Hegarty stepped into the game in the first quarter, facing his first significant live action of his career against BYU's Eathyn Manumaleuna and Marques Johnson, two 300-pound nose guards. 

"I thought he did a pretty good job," Kelly said of Hegarty's play. "Certainly going in there first time, you know, against a 320‑pound guy on his nose, he did not go against a four‑down where he was uncovered. He had somebody on his nose virtually the entire three quarters that he was in there, snapped the ball without any mistakes."

Hegarty's insertion into the starting lineup is just another tweak to an offensive line that's seen plenty of commotion. Outside of ironman Zack Martin, who started at left tackle for the 50th straight time on Saturday, Plan A has turned into Plan B, Plan C and now Plan D. 

In training camp, it appeared that the three returning starters—Zack Martin at left tackle, Chris Watt at left guard, and Lombard at right tackle— would man their same positions. But Brian Kelly decided to shift Lombard inside to guard, opening up the right tackle job for sophomore Ronnie Stanley.

Lombard's injury forced true freshman Steve Elmer into the starting lineup at right guard. Complicating matters further was fifth-year senior Chris Watt's torn PCL, an injury that forced Conor Hanratty into the lineup. Hanratty played well enough to get the start at right guard on Saturday, sharing time with Elmer. 
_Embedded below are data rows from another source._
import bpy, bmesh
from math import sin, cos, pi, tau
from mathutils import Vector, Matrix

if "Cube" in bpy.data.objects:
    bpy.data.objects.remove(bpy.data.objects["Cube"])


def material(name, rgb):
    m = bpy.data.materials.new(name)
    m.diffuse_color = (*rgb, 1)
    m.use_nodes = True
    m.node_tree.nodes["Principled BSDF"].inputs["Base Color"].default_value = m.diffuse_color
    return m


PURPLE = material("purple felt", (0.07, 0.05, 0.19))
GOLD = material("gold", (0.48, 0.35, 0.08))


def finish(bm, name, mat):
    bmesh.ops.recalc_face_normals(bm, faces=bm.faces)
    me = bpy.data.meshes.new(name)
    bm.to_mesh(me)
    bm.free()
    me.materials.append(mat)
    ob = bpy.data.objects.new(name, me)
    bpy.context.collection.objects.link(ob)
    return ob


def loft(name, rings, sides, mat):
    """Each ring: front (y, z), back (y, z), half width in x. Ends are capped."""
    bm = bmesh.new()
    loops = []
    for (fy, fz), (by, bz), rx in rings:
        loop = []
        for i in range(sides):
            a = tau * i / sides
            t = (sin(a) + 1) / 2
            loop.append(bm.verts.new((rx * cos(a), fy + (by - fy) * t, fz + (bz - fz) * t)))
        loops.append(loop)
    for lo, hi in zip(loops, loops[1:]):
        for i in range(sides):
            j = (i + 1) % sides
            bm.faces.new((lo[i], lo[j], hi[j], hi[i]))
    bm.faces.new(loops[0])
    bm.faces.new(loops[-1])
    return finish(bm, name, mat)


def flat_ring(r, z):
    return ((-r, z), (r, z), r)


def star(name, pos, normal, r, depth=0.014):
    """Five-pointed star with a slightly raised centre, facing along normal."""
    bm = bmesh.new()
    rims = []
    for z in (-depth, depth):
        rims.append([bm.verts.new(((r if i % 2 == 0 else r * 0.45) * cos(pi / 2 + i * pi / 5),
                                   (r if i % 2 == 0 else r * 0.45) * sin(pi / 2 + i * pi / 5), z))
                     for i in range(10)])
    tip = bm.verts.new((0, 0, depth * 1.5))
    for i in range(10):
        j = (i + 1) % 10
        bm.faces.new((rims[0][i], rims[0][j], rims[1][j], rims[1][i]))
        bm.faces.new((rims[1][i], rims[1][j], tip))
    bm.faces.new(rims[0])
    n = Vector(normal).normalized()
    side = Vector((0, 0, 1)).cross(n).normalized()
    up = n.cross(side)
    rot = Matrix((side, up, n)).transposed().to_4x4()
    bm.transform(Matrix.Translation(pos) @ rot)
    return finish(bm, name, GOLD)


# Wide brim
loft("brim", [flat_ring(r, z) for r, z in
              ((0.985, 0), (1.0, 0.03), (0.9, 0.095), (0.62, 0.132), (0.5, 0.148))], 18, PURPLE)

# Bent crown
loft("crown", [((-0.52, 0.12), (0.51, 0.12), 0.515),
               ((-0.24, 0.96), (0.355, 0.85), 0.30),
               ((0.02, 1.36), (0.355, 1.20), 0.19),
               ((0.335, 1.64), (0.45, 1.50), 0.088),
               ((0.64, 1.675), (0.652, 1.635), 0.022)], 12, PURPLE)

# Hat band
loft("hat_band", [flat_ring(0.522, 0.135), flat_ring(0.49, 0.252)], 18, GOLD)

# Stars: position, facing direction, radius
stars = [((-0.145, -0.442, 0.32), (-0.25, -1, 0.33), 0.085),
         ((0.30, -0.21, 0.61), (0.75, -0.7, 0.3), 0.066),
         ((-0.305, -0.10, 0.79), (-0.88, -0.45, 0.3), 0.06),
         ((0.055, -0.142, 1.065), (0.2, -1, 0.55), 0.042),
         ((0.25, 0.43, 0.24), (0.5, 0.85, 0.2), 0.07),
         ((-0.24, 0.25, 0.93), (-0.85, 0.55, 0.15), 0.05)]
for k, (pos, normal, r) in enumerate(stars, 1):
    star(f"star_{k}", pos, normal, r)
As the Irish entered November, a veteran offensive line featured one veteran and four first-year starters. Irish fans have seen how that story goes. (Remember 2007?) Yet somehow, things stayed on track, a credit to veteran offensive line coach Harry Hiestand. 

"I think it could be an absolute disaster," Kelly said candidly. "If you think about the entire right side as well as missing Chris Watt for a game. You're talking about three and four different guys going in there on the offensive line at times, and Coach Heistand has done an incredible job of putting this together as a unit."
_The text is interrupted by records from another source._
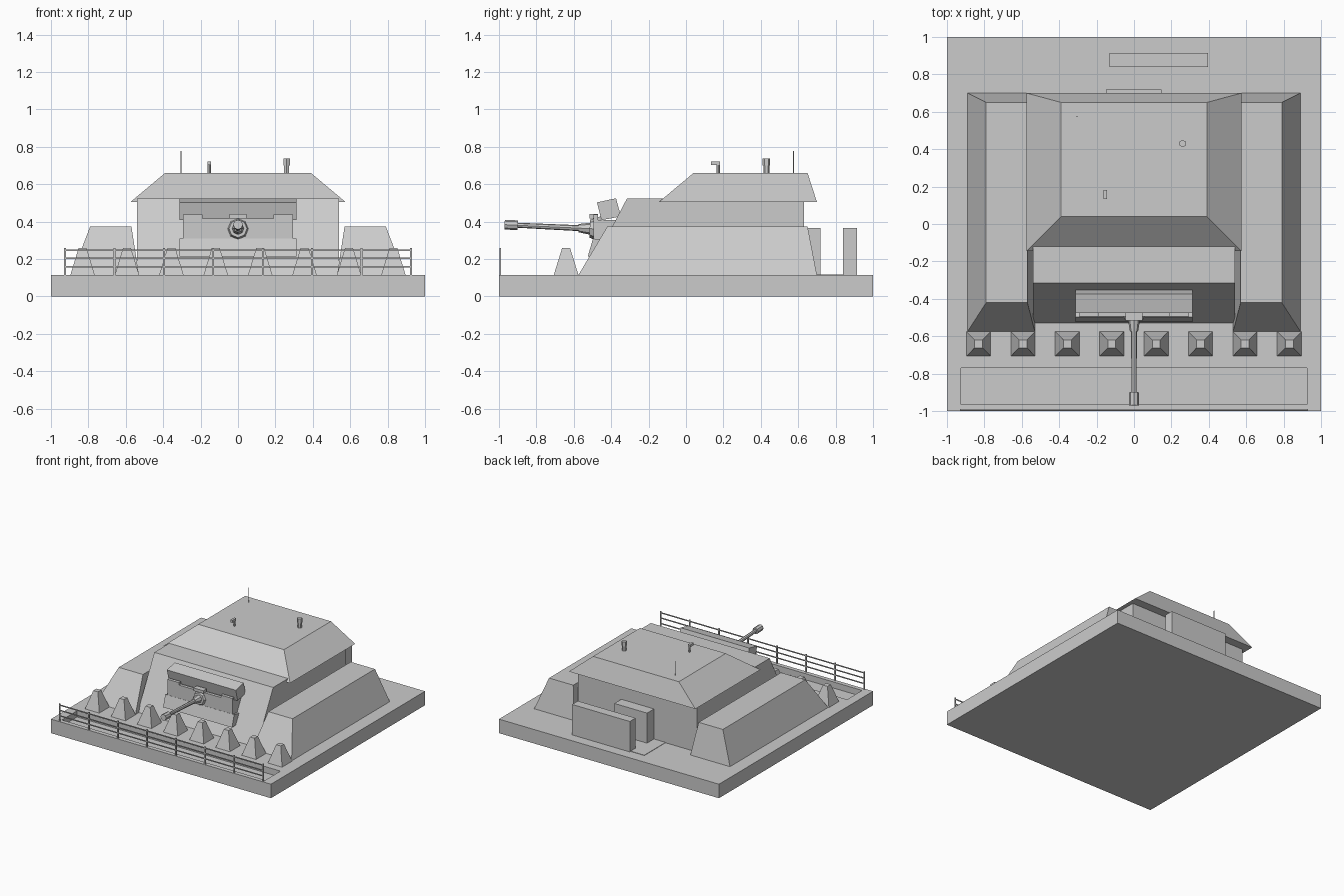
import bpy, math
from mathutils import Vector

if "Cube" in bpy.data.objects:
    bpy.data.objects.remove(bpy.data.objects["Cube"])

G = 0.115  # ground level on top of the slab


def mesh(name, verts, faces):
    me = bpy.data.meshes.new(name)
    me.from_pydata(verts, [], faces)
    me.update()
    ob = bpy.data.objects.new(name, me)
    bpy.context.collection.objects.link(ob)
    return ob


def frustum(name, low, high, z0, z1):
    # low / high = (x0, x1, y0, y1)
    v = []
    for (x0, x1, y0, y1), z in ((low, z0), (high, z1)):
        v += [(x0, y0, z), (x1, y0, z), (x1, y1, z), (x0, y1, z)]
    f = [(3, 2, 1, 0), (4, 5, 6, 7)] + [(i, (i + 1) % 4, (i + 1) % 4 + 4, i + 4) for i in range(4)]
    return mesh(name, v, f)


def box(name, x0, x1, y0, y1, z0, z1):
    return frustum(name, (x0, x1, y0, y1), (x0, x1, y0, y1), z0, z1)


def extrude_x(name, prof, half):
    # (y, z) profile, counter-clockwise seen from +x
    n = len(prof)
    v = [(s * half, y, z) for s in (-1, 1) for y, z in prof]
    f = [tuple(reversed(range(n))), tuple(range(n, 2 * n))]
    f += [(i, (i + 1) % n, (i + 1) % n + n, i + n) for i in range(n)]
    return mesh(name, v, f)


def rod(name, a, b, r1, r2=None, sides=8):
    a, b = Vector(a), Vector(b)
    bpy.ops.mesh.primitive_cone_add(vertices=sides, radius1=r1, radius2=r1 if r2 is None else r2,
                                    depth=(b - a).length, location=(a + b) / 2)
    ob = bpy.context.object
    ob.name = name
    ob.rotation_euler = (b - a).to_track_quat('Z', 'Y').to_euler()
    return ob


# ground slab with a shallow ditch at the front
slab = box("ground_slab", -1, 1, -1, 1, 0, G)
cutter = box("ditch_cutter", -0.925, 0.925, -0.965, -0.77, 0.065, 0.2)
cutter.hide_render = True
cutter.hide_set(True)
mod = slab.modifiers.new("ditch", 'BOOLEAN')
mod.object = cutter
mod.operation = 'DIFFERENCE'
mod.solver = 'EXACT'

# bunker body and roof
extrude_x("bunker_body", [(-0.53, G), (0.63, G), (0.63, 0.525), (-0.315, 0.525)], 0.54)
frustum("roof", (-0.575, 0.575, -0.145, 0.70), (-0.39, 0.39, 0.04, 0.65), 0.505, 0.66)

# sloped earth banks on both sides
frustum("bank_right", (0.53, 0.89, -0.575, 0.70), (0.57, 0.79, -0.42, 0.65), G, 0.375)
frustum("bank_left", (-0.89, -0.53, -0.575, 0.70), (-0.79, -0.57, -0.42, 0.65), G, 0.375)

# gun port: tilted hood, sill and notched shield
extrude_x("port_hood", [(-0.452, 0.408), (-0.348, 0.428), (-0.374, 0.525), (-0.476, 0.503)], 0.313)
extrude_x("port_sill", [(-0.525, 0.215), (-0.42, 0.215), (-0.39, 0.29), (-0.497, 0.31)], 0.313)
box("port_shield", -0.295, 0.295, -0.495, -0.47, 0.29, 0.418)
for s in (-1, 1):
    box("shield_ear", *sorted((s * 0.19, s * 0.295)), -0.495, -0.47, 0.418, 0.438)
box("port_back", -0.295, 0.295, -0.47, -0.36, 0.27, 0.41)


# gun
def axis(y):
    return (0, y, 0.362 - (y + 0.5) * 0.047)


rod("gun_mantlet", axis(-0.46), axis(-0.515), 0.068, 0.048)
box("mantlet_cap", -0.045, 0.045, -0.515, -0.47, 0.418, 0.442)
rod("barrel_sleeve", axis(-0.50), axis(-0.575), 0.034, 0.022)
rod("barrel", axis(-0.56), axis(-0.93), 0.016, 0.013)
rod("muzzle_brake", axis(-0.90), axis(-0.97), 0.026)

# tank-stopping teeth
for i in range(8):
    x = -0.831 + i * 0.2374
    frustum("concrete_tooth", (x - 0.065, x + 0.065, -0.707, -0.575),
            (x - 0.021, x + 0.021, -0.662, -0.62), G, 0.26)

# front fence
for i in range(8):
    x = -0.925 + i * 1.85 / 7
    box("fence_post", x - 0.005, x + 0.005, -0.998, -0.988, G, 0.26)
for z in (0.16, 0.205, 0.248):
    box("fence_rail", -0.925, 0.925, -0.996, -0.99, z - 0.004, z + 0.004)

# rear entrance
box("entrance_pad", -0.255, 0.25, 0.63, 0.905, G - 0.01, G + 0.003)
box("door_frame", -0.15, 0.147, 0.62, 0.72, G, 0.365)
box("blast_wall", -0.13, 0.395, 0.84, 0.915, G, 0.365)

# roof fittings
rod("antenna", (-0.305, 0.575, 0.655), (-0.305, 0.575, 0.778), 0.003, sides=6)
rod("periscope_tube", (-0.153, 0.173, 0.655), (-0.153, 0.173, 0.722), 0.009)
box("periscope_head", -0.162, -0.144, 0.133, 0.182, 0.702, 0.722)
rod("vent_pipe", (0.26, 0.43, 0.655), (0.26, 0.43, 0.735), 0.016, sides=6)
rod("vent_cap", (0.26, 0.43, 0.70), (0.26, 0.43, 0.737), 0.02, sides=6)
Harry Hiestand took over as offensive line coach before the 2012 season.
Harry Hiestand took over as offensive line coach before the 2012 season.USA TODAY Sports

Necessity is the mother of invention. And the rash of injuries that hit the Irish front line could turn into a saving grace as Notre Dame has gotten a jump start on what life after Zack Martin and Chris Watt will be like. A bright future could look even brighter, with Elmer, Hanratty and Hegarty all looking like guys that can and will contribute. 

If anyone's looking to validate Kelly's decision to let Ed Warinner leave Notre Dame and head to Ohio State, the offensive line's performance this year has done it. In addition to coaching up a young roster that's going to have nine first or second-year players on it next season, perhaps what Hiestand has done best is bring an attitude adjustment to a position group that looked too finesse under Warinner.  

In a revealing interview with the student-run Observer, Watt talked about the changes that Hiestand implemented

“When Coach Hiestand came in, he did a great job of turning the offensive lineman culture around, as far as how we work together, and things like that," Watt told the Observer“With Coach Hiestand it’s, ‘Alright, practice is over. Time to go get some extra work in, go eat and get some more work in with film.’”

Heistand's offensive line will face its biggest challenge of the season on Saturday, against a Stanford front seven that's one of the most physical in the country. But as the unit's season-best performance against BYU showed, they could be rounding into form just in time.